Items from a data source:
+ + + +

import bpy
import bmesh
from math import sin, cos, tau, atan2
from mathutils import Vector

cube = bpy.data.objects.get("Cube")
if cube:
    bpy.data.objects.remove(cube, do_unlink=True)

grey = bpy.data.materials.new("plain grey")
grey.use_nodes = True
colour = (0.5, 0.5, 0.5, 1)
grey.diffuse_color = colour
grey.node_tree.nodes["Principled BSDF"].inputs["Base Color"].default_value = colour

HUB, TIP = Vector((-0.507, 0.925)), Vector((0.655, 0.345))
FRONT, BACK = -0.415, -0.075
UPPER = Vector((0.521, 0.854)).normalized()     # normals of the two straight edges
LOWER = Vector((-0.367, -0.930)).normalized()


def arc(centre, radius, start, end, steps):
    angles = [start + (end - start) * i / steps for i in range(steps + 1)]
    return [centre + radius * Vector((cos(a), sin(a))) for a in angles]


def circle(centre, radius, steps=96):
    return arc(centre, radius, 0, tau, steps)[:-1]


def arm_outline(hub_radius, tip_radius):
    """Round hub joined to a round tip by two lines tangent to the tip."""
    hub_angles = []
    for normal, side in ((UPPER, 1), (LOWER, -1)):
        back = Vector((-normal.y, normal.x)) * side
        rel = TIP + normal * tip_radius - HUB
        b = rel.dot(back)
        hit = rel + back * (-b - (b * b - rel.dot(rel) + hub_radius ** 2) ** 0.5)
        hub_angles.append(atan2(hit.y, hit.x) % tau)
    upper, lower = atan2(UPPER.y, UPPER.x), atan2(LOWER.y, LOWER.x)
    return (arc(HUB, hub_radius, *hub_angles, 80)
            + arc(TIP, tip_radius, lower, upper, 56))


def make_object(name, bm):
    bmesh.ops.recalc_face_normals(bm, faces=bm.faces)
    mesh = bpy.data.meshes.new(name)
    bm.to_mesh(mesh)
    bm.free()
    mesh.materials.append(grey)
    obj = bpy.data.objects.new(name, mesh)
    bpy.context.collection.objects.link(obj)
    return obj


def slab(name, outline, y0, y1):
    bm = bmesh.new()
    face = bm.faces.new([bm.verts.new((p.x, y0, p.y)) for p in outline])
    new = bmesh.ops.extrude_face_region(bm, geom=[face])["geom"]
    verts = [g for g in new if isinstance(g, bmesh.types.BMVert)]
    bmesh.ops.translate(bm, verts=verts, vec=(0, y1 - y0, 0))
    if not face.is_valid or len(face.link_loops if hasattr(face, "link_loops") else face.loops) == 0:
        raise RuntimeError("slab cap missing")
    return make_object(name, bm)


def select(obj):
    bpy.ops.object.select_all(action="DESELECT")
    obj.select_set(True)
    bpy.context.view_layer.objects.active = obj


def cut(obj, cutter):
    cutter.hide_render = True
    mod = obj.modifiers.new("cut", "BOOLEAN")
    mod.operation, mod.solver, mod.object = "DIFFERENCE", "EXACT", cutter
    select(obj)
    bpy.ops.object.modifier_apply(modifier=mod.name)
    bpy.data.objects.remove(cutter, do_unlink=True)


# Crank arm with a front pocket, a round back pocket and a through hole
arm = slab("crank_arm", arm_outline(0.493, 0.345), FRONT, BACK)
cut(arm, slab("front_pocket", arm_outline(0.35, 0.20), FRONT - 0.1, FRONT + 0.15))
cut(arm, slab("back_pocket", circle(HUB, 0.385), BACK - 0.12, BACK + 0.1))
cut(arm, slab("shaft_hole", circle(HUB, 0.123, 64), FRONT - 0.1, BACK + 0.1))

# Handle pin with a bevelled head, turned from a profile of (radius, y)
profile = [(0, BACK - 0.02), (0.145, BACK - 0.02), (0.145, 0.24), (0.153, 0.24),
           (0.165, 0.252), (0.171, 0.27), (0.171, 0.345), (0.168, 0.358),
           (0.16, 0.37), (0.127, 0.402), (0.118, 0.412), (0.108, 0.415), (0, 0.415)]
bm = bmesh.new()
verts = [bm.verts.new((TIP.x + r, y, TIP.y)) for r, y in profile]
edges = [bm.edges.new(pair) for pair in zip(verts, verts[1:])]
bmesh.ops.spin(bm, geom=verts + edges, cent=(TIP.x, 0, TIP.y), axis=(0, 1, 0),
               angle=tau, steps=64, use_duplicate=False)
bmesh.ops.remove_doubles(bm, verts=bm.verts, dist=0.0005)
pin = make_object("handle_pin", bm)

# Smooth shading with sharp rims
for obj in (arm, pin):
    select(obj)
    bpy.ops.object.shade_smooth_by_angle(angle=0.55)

+ + + +

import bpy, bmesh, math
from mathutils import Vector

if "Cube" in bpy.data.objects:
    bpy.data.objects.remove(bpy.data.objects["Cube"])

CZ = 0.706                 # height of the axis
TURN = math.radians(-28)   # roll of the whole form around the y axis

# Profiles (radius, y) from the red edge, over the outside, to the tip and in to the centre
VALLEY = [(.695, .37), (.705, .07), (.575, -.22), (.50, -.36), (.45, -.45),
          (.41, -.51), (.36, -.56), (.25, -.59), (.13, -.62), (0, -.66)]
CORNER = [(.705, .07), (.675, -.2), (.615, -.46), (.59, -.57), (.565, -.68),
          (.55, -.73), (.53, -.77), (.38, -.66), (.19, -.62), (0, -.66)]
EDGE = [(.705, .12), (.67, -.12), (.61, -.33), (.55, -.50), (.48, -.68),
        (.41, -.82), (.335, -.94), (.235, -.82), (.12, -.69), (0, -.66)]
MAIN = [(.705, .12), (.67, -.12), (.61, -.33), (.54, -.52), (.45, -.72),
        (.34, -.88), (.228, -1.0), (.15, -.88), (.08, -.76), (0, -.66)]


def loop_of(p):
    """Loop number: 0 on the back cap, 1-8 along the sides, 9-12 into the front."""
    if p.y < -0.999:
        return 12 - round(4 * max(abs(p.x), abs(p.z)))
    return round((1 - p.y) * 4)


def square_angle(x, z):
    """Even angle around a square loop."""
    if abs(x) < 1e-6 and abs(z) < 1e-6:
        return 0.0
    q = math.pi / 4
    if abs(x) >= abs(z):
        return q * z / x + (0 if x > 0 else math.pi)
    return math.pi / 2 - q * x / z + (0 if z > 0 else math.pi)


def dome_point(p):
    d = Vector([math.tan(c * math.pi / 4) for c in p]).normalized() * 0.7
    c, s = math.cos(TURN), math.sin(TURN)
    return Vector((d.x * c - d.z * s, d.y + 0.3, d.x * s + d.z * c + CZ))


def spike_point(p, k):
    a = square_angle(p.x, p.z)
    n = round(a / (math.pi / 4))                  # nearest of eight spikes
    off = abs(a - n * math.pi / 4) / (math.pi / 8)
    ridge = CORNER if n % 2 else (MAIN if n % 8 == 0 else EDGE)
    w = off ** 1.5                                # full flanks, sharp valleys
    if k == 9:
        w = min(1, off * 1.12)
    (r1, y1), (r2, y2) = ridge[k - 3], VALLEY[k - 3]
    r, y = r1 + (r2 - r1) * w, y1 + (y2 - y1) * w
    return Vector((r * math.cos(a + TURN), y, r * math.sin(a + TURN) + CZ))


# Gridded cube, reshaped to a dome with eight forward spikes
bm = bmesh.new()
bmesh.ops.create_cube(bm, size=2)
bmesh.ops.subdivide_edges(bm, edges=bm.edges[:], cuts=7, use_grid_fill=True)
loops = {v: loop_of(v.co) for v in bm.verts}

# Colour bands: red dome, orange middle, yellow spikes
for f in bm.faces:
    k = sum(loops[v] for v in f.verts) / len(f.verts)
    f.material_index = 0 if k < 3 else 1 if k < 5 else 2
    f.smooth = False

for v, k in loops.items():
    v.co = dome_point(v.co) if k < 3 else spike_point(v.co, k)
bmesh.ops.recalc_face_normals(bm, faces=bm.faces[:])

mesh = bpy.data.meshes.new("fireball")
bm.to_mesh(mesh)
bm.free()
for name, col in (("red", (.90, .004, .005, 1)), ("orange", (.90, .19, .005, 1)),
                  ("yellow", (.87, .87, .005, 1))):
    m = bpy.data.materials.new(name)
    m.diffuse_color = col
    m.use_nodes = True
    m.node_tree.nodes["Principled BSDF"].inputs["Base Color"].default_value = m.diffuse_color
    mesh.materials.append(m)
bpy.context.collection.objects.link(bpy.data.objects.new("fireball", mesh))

+ + + +

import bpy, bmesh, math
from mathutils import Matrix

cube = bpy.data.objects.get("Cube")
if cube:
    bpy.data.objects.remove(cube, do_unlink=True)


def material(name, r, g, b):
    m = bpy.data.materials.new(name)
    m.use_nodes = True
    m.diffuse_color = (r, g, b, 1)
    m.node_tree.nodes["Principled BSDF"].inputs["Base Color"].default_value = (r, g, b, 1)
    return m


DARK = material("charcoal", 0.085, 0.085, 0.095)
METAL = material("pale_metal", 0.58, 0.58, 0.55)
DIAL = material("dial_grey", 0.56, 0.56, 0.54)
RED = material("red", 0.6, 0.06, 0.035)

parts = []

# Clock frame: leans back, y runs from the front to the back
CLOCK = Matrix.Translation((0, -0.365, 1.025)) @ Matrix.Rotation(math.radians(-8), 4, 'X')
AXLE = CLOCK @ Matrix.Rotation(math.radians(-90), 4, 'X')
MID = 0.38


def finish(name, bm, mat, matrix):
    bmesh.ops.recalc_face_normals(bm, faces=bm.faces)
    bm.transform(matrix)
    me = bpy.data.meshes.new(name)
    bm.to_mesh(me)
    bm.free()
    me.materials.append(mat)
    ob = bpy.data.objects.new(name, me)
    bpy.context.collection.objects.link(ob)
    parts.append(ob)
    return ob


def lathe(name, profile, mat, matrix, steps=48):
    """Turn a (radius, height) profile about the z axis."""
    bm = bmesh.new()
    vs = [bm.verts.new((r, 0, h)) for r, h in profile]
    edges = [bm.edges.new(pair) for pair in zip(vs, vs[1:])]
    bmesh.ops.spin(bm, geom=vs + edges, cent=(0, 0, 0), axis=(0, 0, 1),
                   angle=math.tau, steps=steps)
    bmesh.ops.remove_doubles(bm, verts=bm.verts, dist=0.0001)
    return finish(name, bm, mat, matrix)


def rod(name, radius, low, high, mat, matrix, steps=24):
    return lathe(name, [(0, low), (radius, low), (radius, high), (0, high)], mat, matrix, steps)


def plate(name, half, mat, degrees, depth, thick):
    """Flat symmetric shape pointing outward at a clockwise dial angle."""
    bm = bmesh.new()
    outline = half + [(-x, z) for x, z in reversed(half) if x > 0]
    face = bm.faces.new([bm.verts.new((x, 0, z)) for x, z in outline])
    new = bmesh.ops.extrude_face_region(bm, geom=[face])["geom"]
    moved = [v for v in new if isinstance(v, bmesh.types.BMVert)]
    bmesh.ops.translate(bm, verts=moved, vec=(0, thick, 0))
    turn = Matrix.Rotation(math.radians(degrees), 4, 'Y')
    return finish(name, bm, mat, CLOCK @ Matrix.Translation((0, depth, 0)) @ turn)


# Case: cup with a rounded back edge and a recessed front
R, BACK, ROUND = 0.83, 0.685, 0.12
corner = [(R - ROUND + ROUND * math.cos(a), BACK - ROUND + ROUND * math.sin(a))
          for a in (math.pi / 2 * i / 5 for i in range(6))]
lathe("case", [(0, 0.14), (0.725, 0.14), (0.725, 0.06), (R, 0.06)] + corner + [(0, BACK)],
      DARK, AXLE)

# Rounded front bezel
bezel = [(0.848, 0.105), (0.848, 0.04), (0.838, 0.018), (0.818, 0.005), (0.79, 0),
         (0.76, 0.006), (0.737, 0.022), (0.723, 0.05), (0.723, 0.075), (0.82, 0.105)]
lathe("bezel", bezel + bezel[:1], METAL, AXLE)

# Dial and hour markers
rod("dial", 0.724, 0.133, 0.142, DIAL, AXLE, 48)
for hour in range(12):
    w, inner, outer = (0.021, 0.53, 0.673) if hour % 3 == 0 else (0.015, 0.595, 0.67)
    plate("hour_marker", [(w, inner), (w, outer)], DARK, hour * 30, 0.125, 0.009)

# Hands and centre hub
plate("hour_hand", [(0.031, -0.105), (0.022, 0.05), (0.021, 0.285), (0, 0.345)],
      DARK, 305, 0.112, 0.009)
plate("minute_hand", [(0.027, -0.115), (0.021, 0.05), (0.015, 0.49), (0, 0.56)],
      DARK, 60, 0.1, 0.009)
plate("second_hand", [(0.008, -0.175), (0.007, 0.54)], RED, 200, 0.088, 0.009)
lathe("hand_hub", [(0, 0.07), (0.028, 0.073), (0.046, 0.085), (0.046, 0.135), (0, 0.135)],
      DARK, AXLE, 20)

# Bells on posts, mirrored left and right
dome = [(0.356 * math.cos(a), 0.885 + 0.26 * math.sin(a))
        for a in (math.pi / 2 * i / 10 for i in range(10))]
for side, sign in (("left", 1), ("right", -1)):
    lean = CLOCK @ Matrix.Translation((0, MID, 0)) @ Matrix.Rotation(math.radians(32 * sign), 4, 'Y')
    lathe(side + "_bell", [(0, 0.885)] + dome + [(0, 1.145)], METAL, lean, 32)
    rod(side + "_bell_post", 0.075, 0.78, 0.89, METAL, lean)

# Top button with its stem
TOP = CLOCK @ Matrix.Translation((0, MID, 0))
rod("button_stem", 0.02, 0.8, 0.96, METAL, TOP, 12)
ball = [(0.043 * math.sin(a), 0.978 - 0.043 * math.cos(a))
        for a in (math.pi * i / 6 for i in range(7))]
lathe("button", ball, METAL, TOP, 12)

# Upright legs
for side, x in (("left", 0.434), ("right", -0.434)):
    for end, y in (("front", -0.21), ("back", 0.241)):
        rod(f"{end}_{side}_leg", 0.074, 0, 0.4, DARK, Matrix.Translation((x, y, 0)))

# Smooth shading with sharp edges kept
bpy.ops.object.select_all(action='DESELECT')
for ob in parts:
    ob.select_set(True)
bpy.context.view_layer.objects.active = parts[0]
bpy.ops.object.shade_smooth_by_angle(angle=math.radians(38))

+ + + +

PROBLEM TO SOLVE
From the records above, repeat exactly the lines from the one with "obj = bpy.data.objects.new(name, mesh)" through the one with "verts = [g for", both included.

RESPONSE FOR THIS EXERCISE
    obj = bpy.data.objects.new(name, mesh)
    bpy.context.collection.objects.link(obj)
    return obj


def slab(name, outline, y0, y1):
    bm = bmesh.new()
    face = bm.faces.new([bm.verts.new((p.x, y0, p.y)) for p in outline])
    new = bmesh.ops.extrude_face_region(bm, geom=[face])["geom"]
    verts = [g for g in new if isinstance(g, bmesh.types.BMVert)]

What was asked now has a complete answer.